The Practical Life Curriculum Area in a Montessori classroom defines the education for the skills required in everyday life. The reason Maria Montessori introduced this curriculum area in the education

of young children was that her method aimed at preparing children for life rather than for school.

Thus she considered it very important to assist development in young children according to their respective stage

(physiological and mental) as they come  through what she referred to as sensitive periods.      



 Montessori Dressing Frames   Gulf Montessori Nursery                                                                                


According to the Montessori  method the activities in the Practical Life Curriculum Area should be real activities which meet the needs of the child in the respective stage of his growth, normalize him, and lead him to independence from the adult. The basic components of this curriculum area are as follows:

Care of the Self, Care of the Environment, Discipline and Deportment, Grace and Courtesy.

As they are meant to normalize the child for a Montessori environment, as well as for life at large, these exercises and activities should be introduced to the child in the beginning, as soon as he comes in a Montessori classroom.

In the child’s natural effort towards independence and success the Practical Life curriculum area has four aims:

ORDER in time and space (meets the needs of the child in the sensitive period between 2-4 years of age);

“Repetition is the secret of perfection,

and this is why the exercises are connected with the common activities of daily life. If a child does not set a table for a group of people who are really going to eat, if he does not have real brushes for cleaning, and real carpets to sweep whenever they are used, if does not himself have to wash and dry dishes and glasses he will never attain any real ability”.

Maria Montessori-The Discovery of the Child,

Ch.5, Education in Movement.


CONCENTRATION (helps the child to be focus                          

on a purposeful activity);                                                               

COORDINATION (refers to a coordinated large                          

and small muscle movement as well as hand-eye                             

Coordination that reflect the respective                                           

development of child’s mental life);               


INDEPENDENCE (“The essence of independence                         

is to be able to do something for one’s self.”

Maria Montessori – The Absorbent Mind, ch.14,

Intelligence and the Hand).


In a Montessori classroom and school (Children’s House) the child moves about in an environment made

upon his size, yet all things are real and not make-believe. Materials in this area should be attractive,
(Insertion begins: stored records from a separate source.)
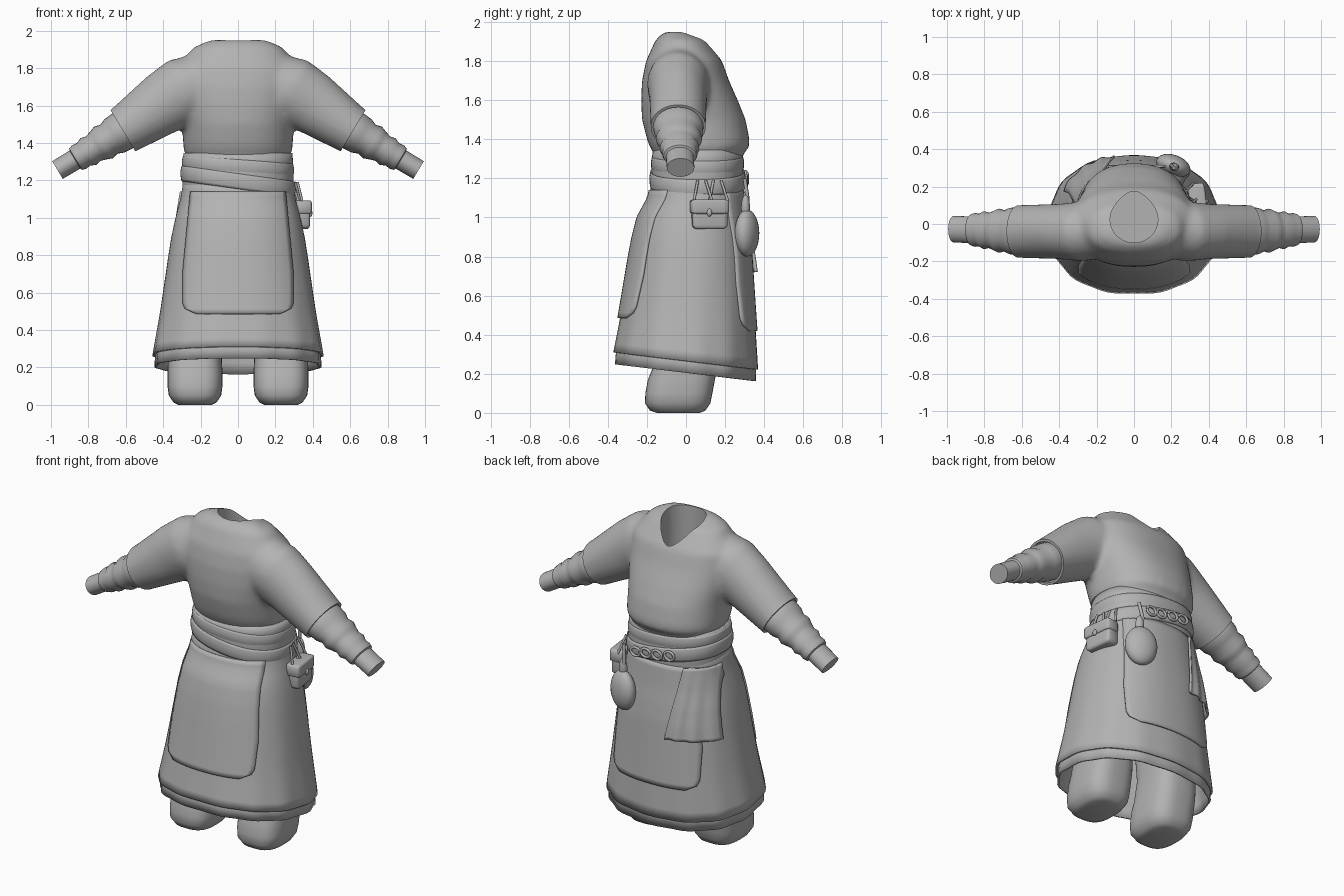
import bpy, bmesh, math
from mathutils import Vector, Matrix

if "Cube" in bpy.data.objects:
    bpy.data.objects.remove(bpy.data.objects["Cube"])

GREY = bpy.data.materials.new("grey cloth")
GREY.diffuse_color = (0.45, 0.45, 0.45, 1)
GREY.use_nodes = True
GREY.node_tree.nodes["Principled BSDF"].inputs["Base Color"].default_value = GREY.diffuse_color
TAU = 2 * math.pi

def finish(name, bm, angle=40, solid=0):
    bmesh.ops.recalc_face_normals(bm, faces=bm.faces)
    me = bpy.data.meshes.new(name)
    bm.to_mesh(me); bm.free()
    me.materials.append(GREY)
    ob = bpy.data.objects.new(name, me)
    bpy.context.collection.objects.link(ob)
    bpy.ops.object.select_all(action='DESELECT')
    bpy.context.view_layer.objects.active = ob
    ob.select_set(True)
    bpy.ops.object.shade_smooth_by_angle(angle=math.radians(angle))
    if solid:
        m = ob.modifiers.new("thickness", 'SOLIDIFY')
        m.thickness, m.offset = solid, 0
    return ob

def skin(bm, rings, closed=True, caps=True):
    vs = [[bm.verts.new(p) for p in r] for r in rings]
    n = len(vs[0])
    for a, b in zip(vs, vs[1:]):
        for i in range(n if closed else n - 1):
            j = (i + 1) % n
            bm.faces.new((a[i], a[j], b[j], b[i]))
    if caps:
        bm.faces.new(vs[0]); bm.faces.new(vs[-1])

def sgnpow(v, e):
    return math.copysign(abs(v) ** e, v)

def flat_ring(z, hw, yf, yb, cx=0, n=2.3, seg=48):
    mid, b = (yf + yb) / 2, (yb - yf) / 2
    return [Vector((cx + hw * sgnpow(math.cos(TAU * i / seg), 2 / n),
                    mid + b * sgnpow(math.sin(TAU * i / seg), 2 / n), z)) for i in range(seg)]

def arm_ring(x, z, r, ry, s, seg=28, y=-0.04):
    # ring square to the arm, which slopes down and outwards
    return [Vector((s * (x + 0.515 * r * math.cos(TAU * i / seg)), y + ry * math.sin(TAU * i / seg),
                    z + 0.857 * r * math.cos(TAU * i / seg))) for i in range(seg)]

def table(rows, z):
    for a, b in zip(rows, rows[1:]):
        if a[0] >= z >= b[0]:
            t = (a[0] - z) / (a[0] - b[0])
            return [p + (q - p) * t for p, q in zip(a[1:], b[1:])]
    return rows[0][1:] if z > rows[0][0] else rows[-1][1:]

# Tunic: body and sleeves fused into one smooth form
bm = bmesh.new()
BODY = [(1.95, .15, -.11, 0), (1.91, .24, -.155, .10), (1.8, .33, -.205, .185), (1.7, .335, -.225, .22),
        (1.6, .32, -.23, .265), (1.5, .30, -.225, .305), (1.4, .293, -.2, .325), (1.36, .29, -.185, .325),
        (1.33, .275, -.165, .295), (1.2, .26, -.15, .26)]
skin(bm, [flat_ring(*r) for r in BODY])
SLEEVE = [(.1, 1.76, .15, .13), (.28, 1.685, .182, .16), (.4, 1.612, .168, .148),
          (.615, 1.465, .13, .142), (.76, 1.375, .128, .14)]
for s in (1, -1):
    skin(bm, [arm_ring(*r, s) for r in SLEEVE])
tunic = finish("tunic", bm)
m = tunic.modifiers.new("fuse", 'REMESH')
m.mode, m.voxel_size, m.use_smooth_shade = 'VOXEL', 0.016, True
m = tunic.modifiers.new("soften", 'SMOOTH')
m.factor, m.iterations = 0.5, 10

cutters = []
for s in (1, -1):
    # square sleeve ends, then a recess inside each sleeve
    for x0, x1, r, ry in ((.615, 1.1, .3, .3), (.53, .7, .116, .127)):
        bm = bmesh.new()
        skin(bm, [arm_ring(x, 1.465 - (x - .615) * 0.6, r, ry, s) for x in (x0, x1)])
        cutters.append(finish("sleeve_cutter", bm))
# neck opening with a point on the +y side
neck = []
for i in range(40):
    a = TAU * i / 40
    y = math.sin(a)
    neck.append((.128 * math.cos(a) * (1 - .3 * max(y, 0) ** 2), .025 + (.15 if y > 0 else .125) * y))
bm = bmesh.new()
skin(bm, [[Vector((x * k, y, z)) for x, y in neck] for z, k in ((1.55, 1.2), (1.8, 1.0), (2.1, 1.0))])
cutters.append(finish("neck_cutter", bm))
for c in cutters:
    m = tunic.modifiers.new("cut", 'BOOLEAN')
    m.operation, m.solver, m.object = 'DIFFERENCE', 'EXACT', c
bpy.context.view_layer.objects.active = tunic
bpy.ops.object.select_all(action='DESELECT')
tunic.select_set(True)
for m in list(tunic.modifiers):
    bpy.ops.object.modifier_apply(modifier=m.name)
for c in cutters:
    bpy.data.objects.remove(c)
bpy.ops.object.shade_smooth_by_angle(angle=math.radians(40))

# Wrinkled undersleeves with wrist ends
ARM = [(.55, .105), (.62, .108), (.66, .104), (.69, .09), (.72, .098), (.75, .085), (.775, .076),
       (.80, .083), (.825, .07), (.85, .073), (.868, .067), (.872, .056), (.965, .055)]
for s, side in ((1, "right"), (-1, "left")):
    bm = bmesh.new()
    skin(bm, [arm_ring(x, 1.465 - (x - .615) * 0.6, r, r * 1.1 + .01, s, y=-.04 + .012 * (x - .6) / .36)
              for x, r in ARM])
    finish(side + "_undersleeve", bm, 50)

# Long skirt in two layers with a hem that dips towards +y
SKIRT = [(1.2, .285, -.165, .28), (1.1, .302, -.185, .29), (1.0, .328, -.238, .30), (.9, .35, -.262, .315),
         (.8, .366, -.28, .327), (.5, .41, -.327, .345), (.27, .45, -.368, .36), (.1, .46, -.38, .362)]
def skirt_layer(name, hem, shrink, pleat):
    bm, rings = bmesh.new(), []
    for k in range(19):
        t = k / 18
        ring = flat_ring(0, *table(SKIRT, 1.2 - t * (1.2 - hem)), seg=72)
        for i, p in enumerate(ring):
            f = shrink + pleat * t * t * math.sin(TAU * i * 13 / 72)
            p.x *= f; p.y *= f
            p.z = 1.2 - t * (1.2 - hem) - .12 * p.y * t ** 3
        rings.append(ring)
    skin(bm, rings, caps=False)
    finish(name, bm, 40, .012)
skirt_layer("outer_skirt", .265, 1.0, .008)
skirt_layer("under_skirt", .205, .965, .012)

def skirt_y(x, z, side):
    hw, yf, yb = table(SKIRT, z)
    f = (1 - min(abs(x / hw), .999) ** 2.3) ** (1 / 2.3)
    return (yf + yb) / 2 + side * (yb - yf) / 2 * f

def panel(name, side, z0, z1, edges, lift, rough=0):
    # cloth patch that follows the skirt; edges(t) gives left and right limits
    bm, rows = bmesh.new(), []
    for k in range(25):
        t = k / 24
        z = z0 + (z1 - z0) * t
        l, r = edges(t)
        row = []
        for i in range(25):
            x = l + (r - l) * i / 24
            d = lift * (.5 + .5 * t) + rough * t * math.sin(i * .8)
            row.append(Vector((x * (1 + d), skirt_y(x, z, side) + side * d, z)))
        rows.append(row)
    skin(bm, rows, closed=False, caps=False)
    finish(name, bm, 40, .012)

def apron_edges(t):
    w = .25 + .04 * min(t * 1.5, 1)
    if t > .9:
        w -= .07 * (1 - math.sqrt(max(0, 1 - ((t - .9) / .1) ** 2)))
    return -w, w
panel("apron", -1, 1.14, .485, apron_edges, .016)
panel("second_apron", 1, 1.14, .42, apron_edges, .010)
panel("hanging_cloth", 1, 1.14, .72, lambda t: (-.30 - .06 * t, -.17 + .07 * t), .035, .006)

# Wide sash, slanting belt and narrow folds
def band(name, z0, z1, grow, tilt, bulge=.008):
    bm, rings = bmesh.new(), []
    for k in range(7):
        t = k / 6
        g = grow + bulge * math.sin(math.pi * t)
        ring = flat_ring(z0 + (z1 - z0) * t, .284 + g, -.164 - g, .282 + g, seg=64)
        for p in ring:
            p.z -= tilt * p.x
        rings.append(ring)
    skin(bm, rings, caps=False)
    finish(name, bm, 40, .01)
band("sash", 1.08, 1.345, .002, 0, .006)
band("sash_fold", 1.24, 1.31, .005, .07, .006)
band("belt", 1.155, 1.235, .013, .14, .006)

def blob(name, loc, size, rot=(0, 0, 0), cube=False):
    bm = bmesh.new()
    if cube:
        bmesh.ops.create_cube(bm, size=1)
        bmesh.ops.bevel(bm, geom=bm.edges[:], offset=.16, segments=3, affect='EDGES', profile=.5)
    else:
        bmesh.ops.create_uvsphere(bm, u_segments=24, v_segments=14, radius=.5)
    R = Matrix.Rotation(rot[2], 4, 'Z') @ Matrix.Rotation(rot[1], 4, 'Y') @ Matrix.Rotation(rot[0], 4, 'X')
    bm.transform(Matrix.Translation(loc) @ R @ Matrix.Diagonal((*size, 1)))
    finish(name, bm, 60)

def cord(name, pts, r):
    cu = bpy.data.curves.new(name, 'CURVE')
    cu.dimensions, cu.bevel_depth, cu.bevel_resolution = '3D', r, 2
    sp = cu.splines.new('POLY')
    sp.points.add(len(pts) - 1)
    for q, p in zip(sp.points, pts):
        q.co = (*p, 1)
    cu.materials.append(GREY)
    bpy.context.collection.objects.link(bpy.data.objects.new(name, cu))

# Belt pouch with flap and toggle
blob("pouch", (.335, .12, 1.01), (.085, .18, .14), (0, 0, .12), True)
blob("pouch_flap", (.342, .12, 1.055), (.09, .195, .075), (0, 0, .12), True)
blob("pouch_toggle", (.388, .12, 1.025), (.02, .025, .04))
# Round flask with neck
blob("flask", (.21, .312, .92), (.19, .115, .24), (0, 0, -.35))
blob("flask_neck", (.215, .305, 1.05), (.05, .045, .13), (0, 0, -.35))
cord("flask_strap", [(.215, .3, 1.2), (.20, .315, 1.1), (.215, .31, 1.03)], .01)
# Criss-cross pouch straps
for i in range(4):
    y = .06 + .04 * i
    x0, x1 = .318 - .012 * i, .345 - .01 * i
    cord("pouch_strap", [(x0, y, 1.19), (x1, y + (.035 if i % 2 else -.02), 1.08)], .007)
# Buckle rings on the belt
for i, x in enumerate((-.10, -.02, .06, .13)):
    y = .31 - .35 * x * x
    ring = [(x + .032 * math.cos(TAU * k / 16), y + .004 * (i % 2),
             1.195 - .14 * x + .026 * math.sin(TAU * k / 16)) for k in range(17)]
    cord("buckle_ring", ring, .008)

# Boots and legs
LEG = [(0, .09, -.15, .07), (.012, .115, -.185, .10), (.05, .14, -.21, .125), (.1, .147, -.208, .135),
       (.17, .147, -.195, .148), (.22, .145, -.175, .158), (.35, .14, -.15, .165), (.95, .12, -.12, .16)]
for s, side in ((1, "right"), (-1, "left")):
    bm = bmesh.new()
    skin(bm, [flat_ring(z, hw, a, b, s * (.23 if z < .5 else .14), 2.9) for z, hw, a, b in LEG])
    finish(side + "_leg", bm, 50)
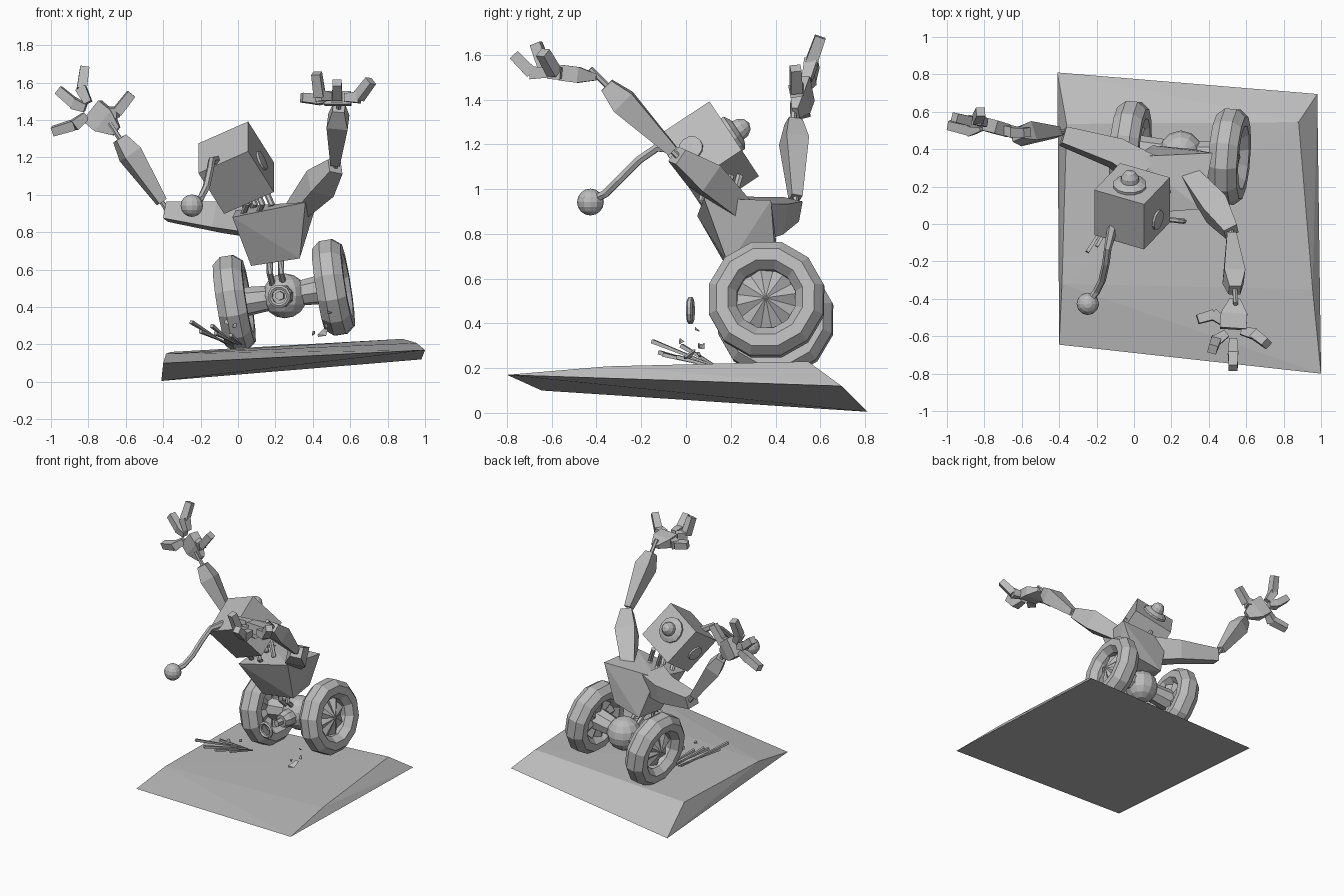
import bpy, bmesh, math, random
from mathutils import Vector, Matrix

if "Cube" in bpy.data.objects:
    bpy.data.objects.remove(bpy.data.objects["Cube"])

grey = bpy.data.materials.new("plain grey")
grey.use_nodes = True
grey.diffuse_color = (0.5, 0.5, 0.5, 1)
grey.node_tree.nodes["Principled BSDF"].inputs["Base Color"].default_value = (0.5, 0.5, 0.5, 1)


def finish(name, bm):
    bmesh.ops.recalc_face_normals(bm, faces=bm.faces)
    mesh = bpy.data.meshes.new(name)
    bm.to_mesh(mesh)
    bm.free()
    mesh.materials.append(grey)
    obj = bpy.data.objects.new(name, mesh)
    bpy.context.collection.objects.link(obj)
    return obj


def frame(axis, up=(0, 0, 1), origin=(0, 0, 0)):
    """Matrix whose local z runs along axis."""
    z = Vector(axis).normalized()
    x = Vector(up).cross(z).normalized()
    m = Matrix((x, z.cross(x), z)).transposed().to_4x4()
    m.translation = Vector(origin)
    return m


def hull(name, pts):
    bm = bmesh.new()
    for p in pts:
        bm.verts.new(p)
    bmesh.ops.convex_hull(bm, input=bm.verts)
    return finish(name, bm)


def loft(name, pts, radii, sides=4, flat=1.0, up=(0.1, 0.2, 1)):
    """Tapered limb through pts; flat squeezes it across the up direction."""
    pts = [Vector(p) for p in pts]
    bm = bmesh.new()
    rings = []
    for i, (p, r) in enumerate(zip(pts, radii)):
        m = frame(pts[min(i + 1, len(pts) - 1)] - pts[max(i - 1, 0)], up, p)
        ring = []
        for k in range(sides):
            a = math.tau * (k + 0.5) / sides
            ring.append(bm.verts.new(m @ Vector((r * math.cos(a), r * flat * math.sin(a), 0))))
        rings.append(ring)
    for a, b in zip(rings, rings[1:]):
        for k in range(sides):
            n = (k + 1) % sides
            bm.faces.new((a[k], a[n], b[n], b[k]))
    bm.faces.new(rings[0])
    bm.faces.new(rings[-1])
    return finish(name, bm)


def lathe(name, profile, matrix, steps=12, star=0.0):
    """Spin (radius, height) points around local z; star lowers every other spoke."""
    bm = bmesh.new()
    rows = []
    for r, h in profile:
        rows.append([bm.verts.new(matrix @ Vector((
            r * math.cos(math.tau * (k + 0.5) / steps), r * math.sin(math.tau * (k + 0.5) / steps),
            h - star * (k % 2) * (r > 0.02)))) for k in range(steps)])
    for a, b in zip(rows, rows[1:]):
        for k in range(steps):
            n = (k + 1) % steps
            bm.faces.new((a[k], a[n], b[n], b[k]))
    bmesh.ops.remove_doubles(bm, verts=bm.verts, dist=0.0005)
    return finish(name, bm)


def ring_profile(big, small, stretch=1.0, n=8):
    return [(big + small * math.cos(math.tau * (k + 0.5) / n),
             small * stretch * math.sin(math.tau * (k + 0.5) / n)) for k in range(n + 1)]


def ball(name, center, r, segs=12, rings=8):
    bm = bmesh.new()
    bmesh.ops.create_uvsphere(bm, u_segments=segs, v_segments=rings, radius=r,
                              matrix=Matrix.Translation(center))
    return finish(name, bm)


# Sloped ground slab
hull("ground_slab", [(-.41, .81, .005), (.98, .695, .12), (1, -.8, .17), (-.4, -.645, .1),
                     (-.36, .535, .16), (.88, .545, .23), (-.385, -.32, .15), (.955, -.35, .208)])

# Wheels on a tilted axle
right_hub, left_hub = Vector((-.02, .40, .42)), Vector((.51, .36, .505))
axle = (left_hub - right_hub).normalized()
for side, hub, out in (("right", right_hub, -axle), ("left", left_hub, axle)):
    m = frame(out, origin=hub)
    lathe(side + "_tyre", ring_profile(.2, .07, 1.2), m)
    lathe(side + "_hub_star", [(0, .06), (.14, .015), (.14, -.03), (0, -.04)], m, 16, .03)
body = Vector((.25, .38, .46))
loft("axle_right", [right_hub, body], [.085, .06], 8)
loft("axle_left", [body, left_hub], [.06, .085], 8)
ball("drive_ball", body, .12)

# Front nozzle and its loosened ring
nose = Vector((-.12, -1, 0)).normalized()
loft("nozzle", [body, body + nose * .15, body + nose * .19], [.06, .06, .045], 8)
loft("nozzle_bolt", [body + nose * .16, body + nose * .24], [.025, .025], 6)
lathe("loose_ring", ring_profile(.05, .014, 1, 6), frame(nose, origin=(.22, .02, .457)))

# Waist pipes
for i, x in enumerate((.17, .23)):
    loft(f"waist_pipe_{i}", [(x + .02, .34, .5), (x, .26, .58), (x, .28, .68)], [.017] * 3, 6)

# Torso with shoulder wedge
hull("torso", [(.07, .2, .62), (.33, .19, .66), (.1, .42, .63), (.32, .4, .68),
               (-.03, .05, .88), (.36, .08, .96), (0, .36, .94), (.42, .38, .95)])
loft("right_upper_arm", [(.06, .28, .87), (-.1, .38, .88), (-.38, .47, .91)], [.12, .1, .065])
loft("left_upper_arm", [(.28, .28, .88), (.44, .08, 1.06), (.52, -.04, 1.15)], [.06, .1, .055])


# Forearms, each with thin elbow and wrist pins
def forearm(side, elbow, wrist, big):
    e, w = Vector(elbow), Vector(wrist)
    loft(side + "_forearm", [e.lerp(w, t) for t in (.03, .72, .95)], [.035, big, .045])
    loft(side + "_arm_pin", [e.lerp(w, t) for t in (-.1, 1.18)], [.014, .014], 6)


forearm("right", (-.40, .49, .95), (-.645, .48, 1.32), .075)
forearm("left", (.52, -.05, 1.16), (.54, -.37, 1.48), .08)


# Hands: flat palm and bent square fingers
def hand(side, wrist, palm, up, fingers):
    w, p = Vector(wrist), Vector(palm)
    loft(side + "_palm", [w, w.lerp(p, .5), p], [.04, .1, .1], 4, .5, up)
    for i, (knuckle, tip) in enumerate(fingers):
        k, t = Vector(knuckle), Vector(tip)
        start = p.lerp(k, .35)
        loft(f"{side}_finger_{i}", [start, k], [.03, .042], 4, 1, up)
        loft(f"{side}_fingertip_{i}", [k.lerp(start, .1), t], [.038, .034], 4, 1, up)


hand("right", (-.65, .49, 1.34), (-.78, .53, 1.45), (0, 1, .2),
     [((-.64, .49, 1.44), (-.57, .49, 1.54)), ((-.84, .56, 1.57), (-.82, .6, 1.68)),
      ((-.88, .55, 1.49), (-.96, .57, 1.56)), ((-.88, .50, 1.37), (-.99, .53, 1.34))])
hand("left", (.54, -.40, 1.50), (.53, -.56, 1.52), (0, .1, 1),
     [((.42, -.48, 1.51), (.34, -.51, 1.52)), ((.43, -.63, 1.53), (.42, -.67, 1.65)),
      ((.53, -.70, 1.52), (.53, -.77, 1.60)), ((.65, -.59, 1.52), (.71, -.64, 1.61))])

# Head box, its axes: side, back, top
n1, n2, n3 = Vector((.885, -.256, .39)), Vector((0, .83, .55)), Vector((-.4645, -.487, .735))
head = Vector((-.01, .095, 1.145))
hull("head", [head + n1 * (.15 * a) + n2 * (.145 * b) + n3 * (.148 * c)
              for a in (-1, 1) for b in (-1, 1) for c in (-1, 1)])
dome = [(.09, -.01), (.09, .015), (.065, .03), (.05, .035), (.046, .06), (.028, .085), (0, .095)]
lathe("eye_dome", dome, frame(n2, origin=head + n2 * .145 + n3 * .025), 12)
for side, s in (("left", 1), ("right", -1)):
    lathe(side + "_ear", [(.055, -.01), (.055, .012), (0, .016)],
          frame(n1 * s, origin=head + n1 * (.15 * s) - n2 * .04), 12)

# Antenna with ball tip
loft("antenna", [(-.11, 0, 1.18), (-.14, -.13, 1.185), (-.15, -.21, 1.13), (-.17, -.3, 1.04),
                 (-.2, -.36, .98), (-.25, -.43, .945)], [.03] + [.02] * 5, 6, 1, (1, 0, 0.1))
ball("antenna_ball", (-.247, -.427, .942), .06, 12, 8)

# Neck pipes
for i, (x, y) in enumerate(((.02, .1), (.1, .1), (.15, .2), (.06, .24))):
    loft(f"neck_pipe_{i}", [(x, y + .05, .88), (x + .03, y - .03, .95), (x - .02, y, 1.06)],
         [.017] * 3, 6, 1, (1, 0, .1))

# Splinters and chips thrown up in front of the wheels
random.seed(4)
for i, tip in enumerate(((-.25, -.15, .32), (-.2, -.12, .27), (-.14, -.02, .3),
                         (-.12, -.1, .26), (-.04, -.04, .25))):
    loft(f"splinter_{i}", [(-.06 + .02 * i, .15, .2), tip], [.004, .013], 4)
for i, (p, r) in enumerate((((.45, .02, .26), .035), ((.40, .06, .26), .014), ((.49, .05, .375), .016),
                            ((.47, .07, .3), .014), ((-.06, -.02, .32), .014), ((-.02, .06, .3), .014))):
    hull(f"chip_{i}", [Vector(p) + Vector([random.uniform(-r, r) for _ in range(3)]) for _ in range(8)])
child-size and breakable (glass, porcelain, pottery). Among practical basic skills like spooning, pouring,

cutting, folding, the Practical Life activities develop a sense for social relations, grace and courtesy.